Start of Records supplied
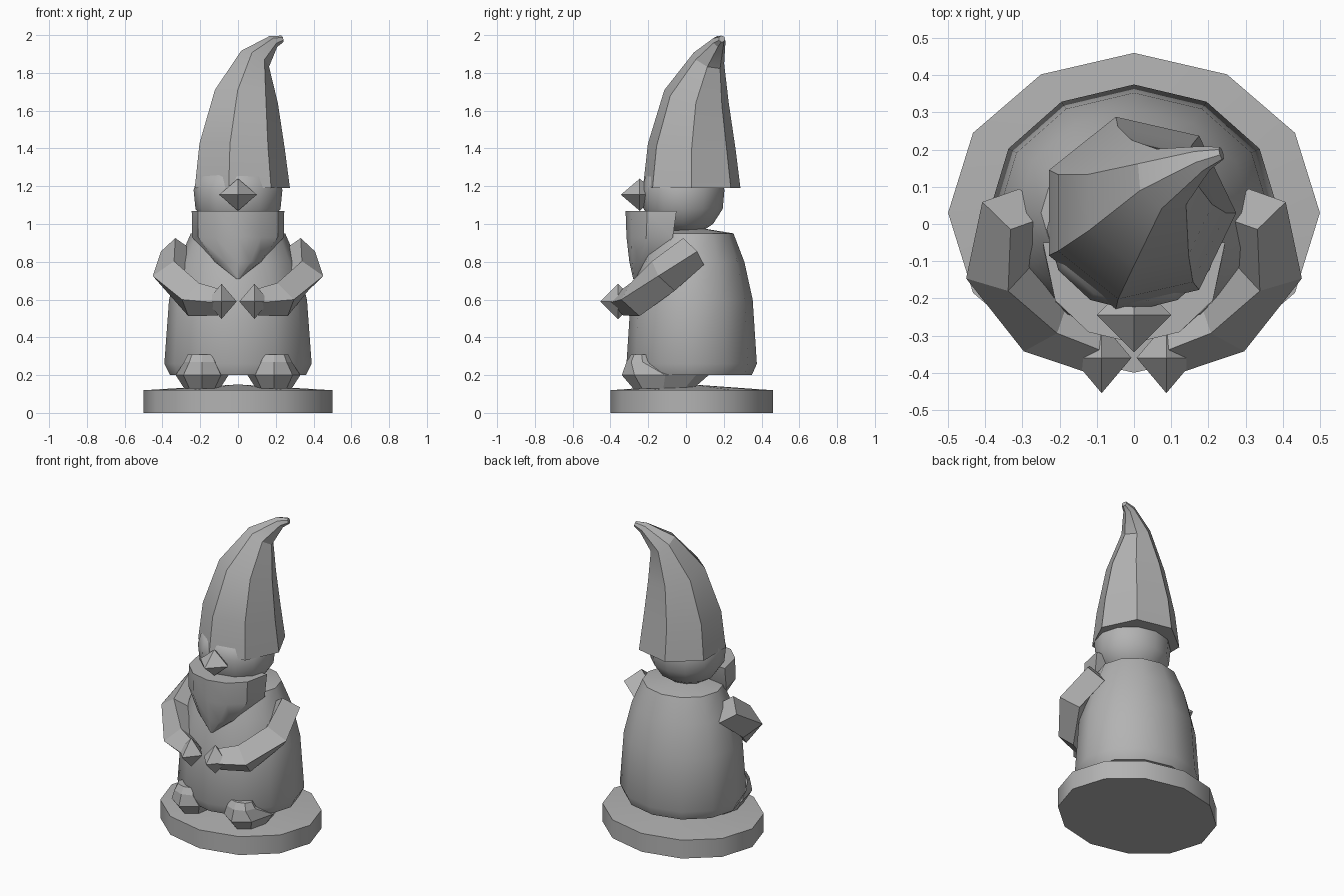
import bpy, bmesh, math
from mathutils import Vector

cube = bpy.data.objects.get("Cube")
if cube:
    bpy.data.objects.remove(cube, do_unlink=True)

grey = bpy.data.materials.new("plain grey")
grey.use_nodes = True
GREY = (0.45, 0.45, 0.45, 1)
grey.diffuse_color = GREY
bsdf = next(n for n in grey.node_tree.nodes if n.type == "BSDF_PRINCIPLED")
bsdf.inputs["Base Color"].default_value = GREY


def finish(name, bm, angle):
    """Turn a bmesh into a shaded, coloured object."""
    bmesh.ops.recalc_face_normals(bm, faces=bm.faces)
    mesh = bpy.data.meshes.new(name)
    bm.to_mesh(mesh)
    bm.free()
    mesh.materials.append(grey)
    obj = bpy.data.objects.new(name, mesh)
    bpy.context.collection.objects.link(obj)
    bpy.ops.object.select_all(action="DESELECT")
    obj.select_set(True)
    bpy.context.view_layer.objects.active = obj
    if angle:
        bpy.ops.object.shade_smooth_by_angle(angle=math.radians(angle))
    return obj


def loft(name, rings, angle=0):
    """Skin a list of equal-length point rings and cap both ends."""
    bm = bmesh.new()
    loops = [[bm.verts.new(p) for p in ring] for ring in rings]
    n = len(loops[0])
    for a, b in zip(loops, loops[1:]):
        for i in range(n):
            j = (i + 1) % n
            bm.faces.new((a[i], a[j], b[j], b[i]))
    bm.faces.new(loops[0])
    bm.faces.new(loops[-1])
    bmesh.ops.remove_doubles(bm, verts=bm.verts, dist=0.0005)
    return finish(name, bm, angle)


def ellipse(x, y, z, rx, ry, n):
    turn = [math.tau * i / n for i in range(n)]
    return [Vector((x + rx * math.cos(t), y + ry * math.sin(t), z)) for t in turn]


def lathe(name, profile, y, squash, n, angle):
    return loft(name, [ellipse(0, y, z, r, r * squash, n) for r, z in profile], angle)


def tangents(points):
    last = len(points) - 1
    return [(points[min(i + 1, last)] - points[max(i - 1, 0)]).normalized()
            for i in range(last + 1)]


def gem(name, centre, size):
    """Eight-sided pointed stone shape."""
    bm = bmesh.new()
    bmesh.ops.create_cone(bm, segments=4, radius1=1, radius2=0, depth=1)
    bmesh.ops.translate(bm, verts=bm.verts, vec=(0, 0, 0.5))
    bmesh.ops.delete(bm, geom=[f for f in bm.faces if len(f.verts) == 4],
                     context="FACES")
    ring = [v for v in bm.verts if v.co.z < 0.5]
    for v in ring:
        t = math.tau * round(4 * math.atan2(v.co.y, v.co.x) / math.tau) / 4
        v.co = (math.cos(t), math.sin(t), 0)
    ring.sort(key=lambda v: math.atan2(v.co.y, v.co.x))
    bottom = bm.verts.new((0, 0, -1))
    for i in range(4):
        bm.faces.new((ring[i], bottom, ring[(i + 1) % 4]))
    bmesh.ops.scale(bm, verts=bm.verts, vec=size)
    bmesh.ops.translate(bm, verts=bm.verts, vec=centre)
    return finish(name, bm, 0)


# Plinth with a slightly domed top
lathe("plinth", [(0.5, 0), (0.5, 0.12), (0.01, 0.15)], 0.03, 0.86, 12, 35)

# Robe and head
lathe("body", [(0.36, 0.2), (0.39, 0.26), (0.365, 0.6), (0.315, 0.8),
               (0.25, 0.95), (0.08, 0.975)], 0.03, 0.885, 12, 40)
lathe("head", [(0.09, 0.95), (0.17, 1.0), (0.225, 1.08), (0.235, 1.18),
               (0.215, 1.25), (0.1, 1.33)], -0.015, 0.93, 12, 40)

# Curved pointed hat, rings tilted along the path
hat_path = [Vector(p) for p in ((0.01, 0.03, 1.19), (0.01, 0.03, 1.41),
                                (0.035, 0.055, 1.67), (0.085, 0.12, 1.87),
                                (0.185, 0.175, 1.965), (0.235, 0.19, 1.98))]
hat_tangents = tangents(hat_path)
hat_tangents[0] = Vector((0, 0, 1))
hat_rings = []
for p, t, r in zip(hat_path, hat_tangents, (0.265, 0.238, 0.178, 0.088, 0.036, 0.018)):
    q = Vector((0, 0, 1)).rotation_difference(t)
    hat_rings.append([p + q @ v for v in ellipse(0, 0, 0, r, r, 7)])
loft("hat", hat_rings, 25)

# Beard: half-round shell tapering to a point
beard = []
for half, back, front, z in ((0.245, -0.05, -0.32, 1.07), (0.243, -0.07, -0.315, 0.93),
                             (0.135, -0.17, -0.3, 0.8), (0.01, -0.25, -0.28, 0.71)):
    beard.append([Vector((-half * math.cos(math.pi * i / 6),
                          back + (front - back) * math.sin(math.pi * i / 6) ** 0.8, z))
                  for i in range(7)])
loft("beard", beard, 35)
gem("nose", (0, -0.245, 1.155), (0.1, 0.1, 0.085))

# Limbs on both sides
for side, word in ((1, "left"), (-1, "right")):
    gem(word + "_hand", (side * 0.087, -0.36, 0.59), (0.08, 0.095, 0.093))

    path = [Vector((side * x, y, z)) for x, y, z in
            ((0.32, 0.04, 0.855), (0.355, -0.12, 0.725),
             (0.235, -0.27, 0.6), (0.1, -0.335, 0.585))]
    sections = []
    for p, t, r in zip(path, tangents(path), (0.09, 0.1, 0.095, 0.07)):
        across = t.cross(Vector((0, 0, 1))).normalized()
        up = across.cross(t)
        sections.append([p + r * d for d in (up, across, -up, -across)])
    loft(word + "_arm", sections)

    foot = [ellipse(side * 0.19, y, z, rx, ry, 8) for y, z, rx, ry in
            ((-0.12, 0.13, 0.095, 0.16), (-0.11, 0.2, 0.14, 0.23),
             (-0.23, 0.27, 0.095, 0.085), (-0.235, 0.31, 0.075, 0.055))]
    loft(word + "_foot", foot)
End of Records supplied
* **Task item**:
Whenever a line includes the word "loops", pull it out of the entries.

* **Task response**:
    loops = [[bm.verts.new(p) for p in ring] for ring in rings]
    n = len(loops[0])
    for a, b in zip(loops, loops[1:]):
    bm.faces.new(loops[0])
    bm.faces.new(loops[-1])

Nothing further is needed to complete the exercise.